A group of high-level delegates from the U.S. and China joined together in Beijing on April 25 and 26 for a dialogue to identify opportunities that address some of the most pressing climate change issues and to deepen collaboration. Delegates discussed topics including power sector decarbonization, methane, energy efficiency, carbon capture utilization and storage (CCUS), trade, corporate disclosures and climate finance.

Why the US-China Dialogue Matters

The United States and China have a long-standing history of joint global leadership on climate change; however, the relationship between the two countries has been inconsistent and particularly challenging in recent years.

Despite announcements in 2021 and 2023 of intentions to work together, it has been difficult for both countries’ central governments to meet in an official capacity.
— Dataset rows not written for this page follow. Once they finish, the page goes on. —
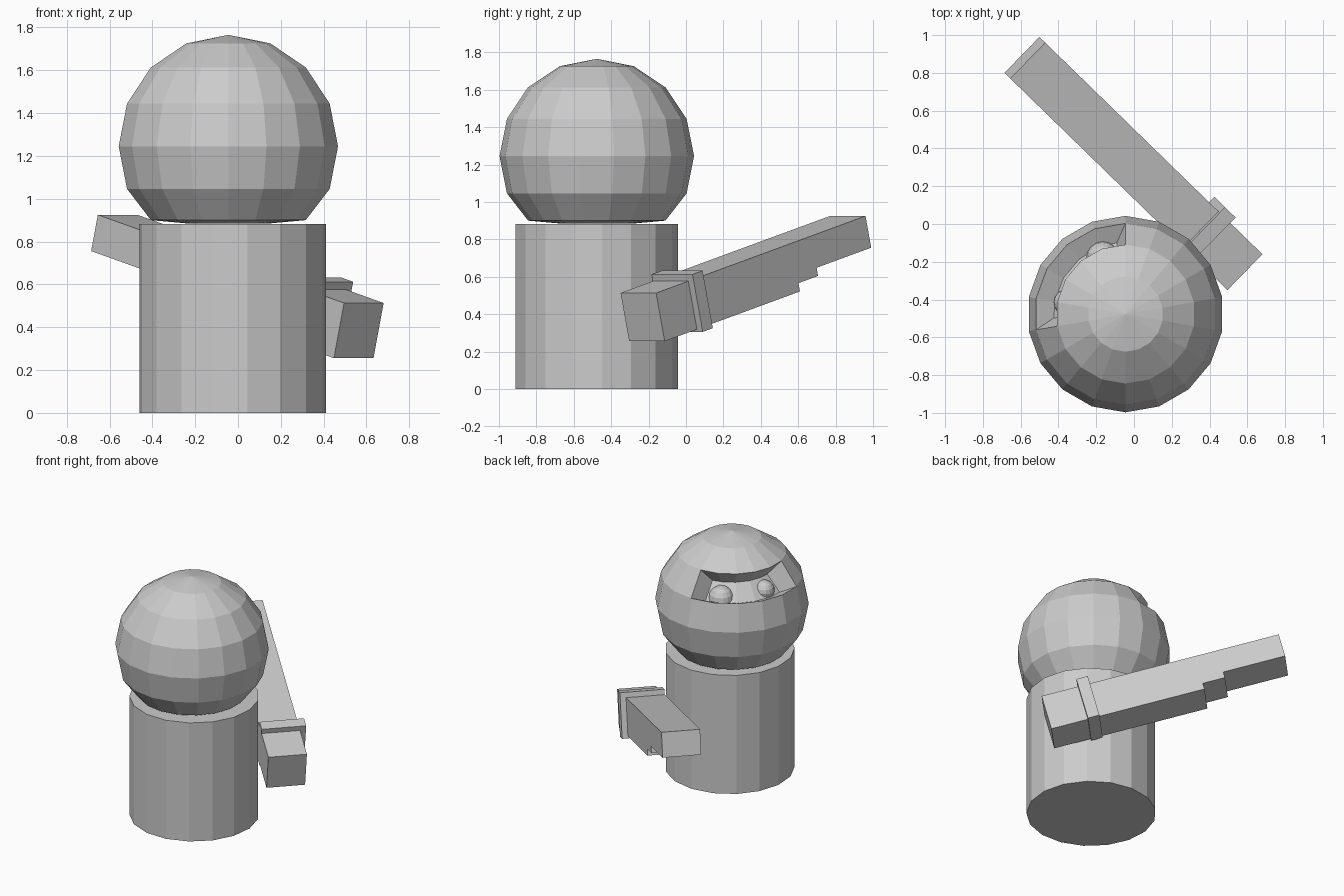
import bpy, bmesh
from math import sin, cos, radians
from mathutils import Vector, Matrix

if "Cube" in bpy.data.objects:
    bpy.data.objects.remove(bpy.data.objects["Cube"])

HEAD = Vector((-0.045, -0.477, 1.245))


def finish(name, bm):
    bmesh.ops.recalc_face_normals(bm, faces=bm.faces)
    mesh = bpy.data.meshes.new(name)
    bm.to_mesh(mesh)
    bm.free()
    obj = bpy.data.objects.new(name, mesh)
    bpy.context.collection.objects.link(obj)
    return obj


def polar(r, deg, z):
    a = radians(deg)
    return Vector((r * cos(a), r * sin(a), z))


# Body: closed 17-sided cylinder
bm = bmesh.new()
bmesh.ops.create_cone(bm, cap_ends=True, segments=17, radius1=0.438, radius2=0.438, depth=0.883)
bm.transform(Matrix.Translation((-0.025, -0.48, 0.4415)) @ Matrix.Rotation(radians(-1.5), 4, 'Z'))
body_mesh = finish("body", bm)
# align one corner about four degrees off the +x axis
first = body_mesh.data.vertices[0].co - Vector((-0.025, -0.48, 0))
turn = radians(3.9) - Vector((1, 0)).angle_signed(first.xy) * -1
pivot = Matrix.Translation((-0.025, -0.48, 0))
body_mesh.data.transform(pivot @ Matrix.Rotation(turn, 4, 'Z') @ pivot.inverted())

# Head: 18-sided faceted ball with a flattened underside
R, N = 0.52, 18
profile = [(R * cos(radians(e)), R * sin(radians(e))) for e in (67.5, 45, 22.5, 0, -22.5)]
profile += [(0.367, -0.345), (0.2, -0.36)]
bm = bmesh.new()
rings = [[bm.verts.new(HEAD + polar(r, 90 + 360 / N * j, z)) for j in range(N)] for r, z in profile]
top = bm.verts.new(HEAD + Vector((0, 0, R)))
for j in range(N):
    k = (j + 1) % N
    bm.faces.new((top, rings[0][j], rings[0][k]))
    for i in range(len(rings) - 1):
        if i == 1 and j < 5:
            continue
        bm.faces.new((rings[i][j], rings[i + 1][j], rings[i + 1][k], rings[i][k]))
bm.faces.new(rings[-1])

# Eye recess: sunken five-panel window in the upper band
angles = (97, 111, 130, 150, 169, 183)
hi = [bm.verts.new(HEAD + polar(0.28, a, 0.265)) for a in angles]
lo = [bm.verts.new(HEAD + polar(0.38, a, 0.155)) for a in angles]
for j in range(5):
    bm.faces.new((hi[j], lo[j], lo[j + 1], hi[j + 1]))
    bm.faces.new((rings[1][j], hi[j], hi[j + 1], rings[1][j + 1]))
    bm.faces.new((rings[2][j], rings[2][j + 1], lo[j + 1], lo[j]))
for j in (0, 5):
    bm.faces.new((rings[1][j], rings[2][j], lo[j], hi[j]))
finish("head", bm)

# Eyes
for name, pos, r in (("eye_large", (-0.165, -0.18, 1.41), 0.087),
                     ("eye_small", (-0.355, -0.415, 1.43), 0.07)):
    bm = bmesh.new()
    bmesh.ops.create_uvsphere(bm, u_segments=16, v_segments=8, radius=r)
    bm.transform(Matrix.Translation(pos))
    finish(name, bm)

# Arm frame: u along the arm, v up, w outward; origin at the lower outer top corner
u = Vector((-1.15, 1.12, 0.412)).normalized()
w = Vector((1.12, 1.15, 0)).normalized()
v = w.cross(u)
frame = Matrix((u, v, w)).transposed().to_4x4()
frame.translation = (0.68, -0.16, 0.513)


def extrude_side(name, outline, w0, w1):
    bm = bmesh.new()
    a = [bm.verts.new((s, t, w0)) for s, t in outline]
    b = [bm.verts.new((s, t, w1)) for s, t in outline]
    bm.faces.new(a)
    bm.faces.new(b)
    for i in range(len(a)):
        k = (i + 1) % len(a)
        bm.faces.new((a[i], a[k], b[k], b[i]))
    bm.transform(frame)
    return finish(name, bm)


# Arm with stepped underside, and its collar
extrude_side("arm", [(0, 0), (1.657, 0), (1.657, -0.175), (1.225, -0.175), (1.225, -0.22),
                     (1.07, -0.22), (1.07, -0.266), (0, -0.266)], -0.265, 0)
extrude_side("arm_collar", [(0.255, 0.037), (0.335, 0.037), (0.335, -0.28), (0.255, -0.28)], -0.265, 0.04)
This dialogue, which is convened under the Chatham House rule to foster more open exchange, has been ongoing since 2015, and provides a trusted space for U.S. and Chinese experts to work through difficult climate-related conversations.

As the two largest economies and the two largest emitters of greenhouse gas (GHG) emissions, it is imperative for the U.S. and China to continue to make joint progress on climate change and provide leadership that will encourage action from the rest of the world. Without commitments from the U.S. and China, there will be less willingness from other nations to commit to and implement GHG reductions.

What Was Discussed at the Dialogue?

Delegates identified many areas for future collaboration including:

  • Increasing joint efforts on scientific research in areas such as the impact of vehicle-to-grid integration and the systemic nature of methane emissions, looking more closely at natural sources and atmospheric chemistry.
  • Improving methane reporting methods, including implementing mandatory reporting systems, creating better inventories, and facilitating dialogue between research institutions in both countries.
  • Support of clean tech research, development and deployment, including through aligning climate finance and knowledge sharing for emissions reduction technology achievements.
  • Strengthening cooperation in climate finance infrastructure, such as on standards for climate finance and carbon accounting methods for financial institutions.
  • Joint research and development on building energy efficiency retrofitting and technological advancement in CCUS.
  • Working on interoperable standards for measuring embedded GHG emissions measurement in products.

There were also areas where delegates from the two countries did not see eye-to-eye, including whether China would join the ranks of donor countries under the United Nations Framework Convention on Climate Change, how ambitious China’s next nationally determined contribution (NDC) commitments would be, and whether any NDC created by the U.S. this year would survive if a new administration enters the White House in 2025.

The closing session was dedicated to understanding the two countries’ primary concerns, looking forward to the next two UN Climate Change Conferences (COP29 and COP30).

A more comprehensive summary of the dialogue and briefing papers are available for download at the bottom of the page. These documents provide an in-depth look at the current state of U.S. and China affairs related to the topics covered in the dialogue and provide expert analysis of the achievements, challenges and plans in each country.

What’s Next for US and China Climate Cooperation?

Moving forward, dialogue delegates will continue to come together in a range of fora including engagement of high-ranking government officials, subnational efforts, expert working groups under the Sunnylands Agreement and working groups established under the purview of the dialogue.

For more information, visit our webpage and contact Briana Fowler-Puja.

Briefing Papers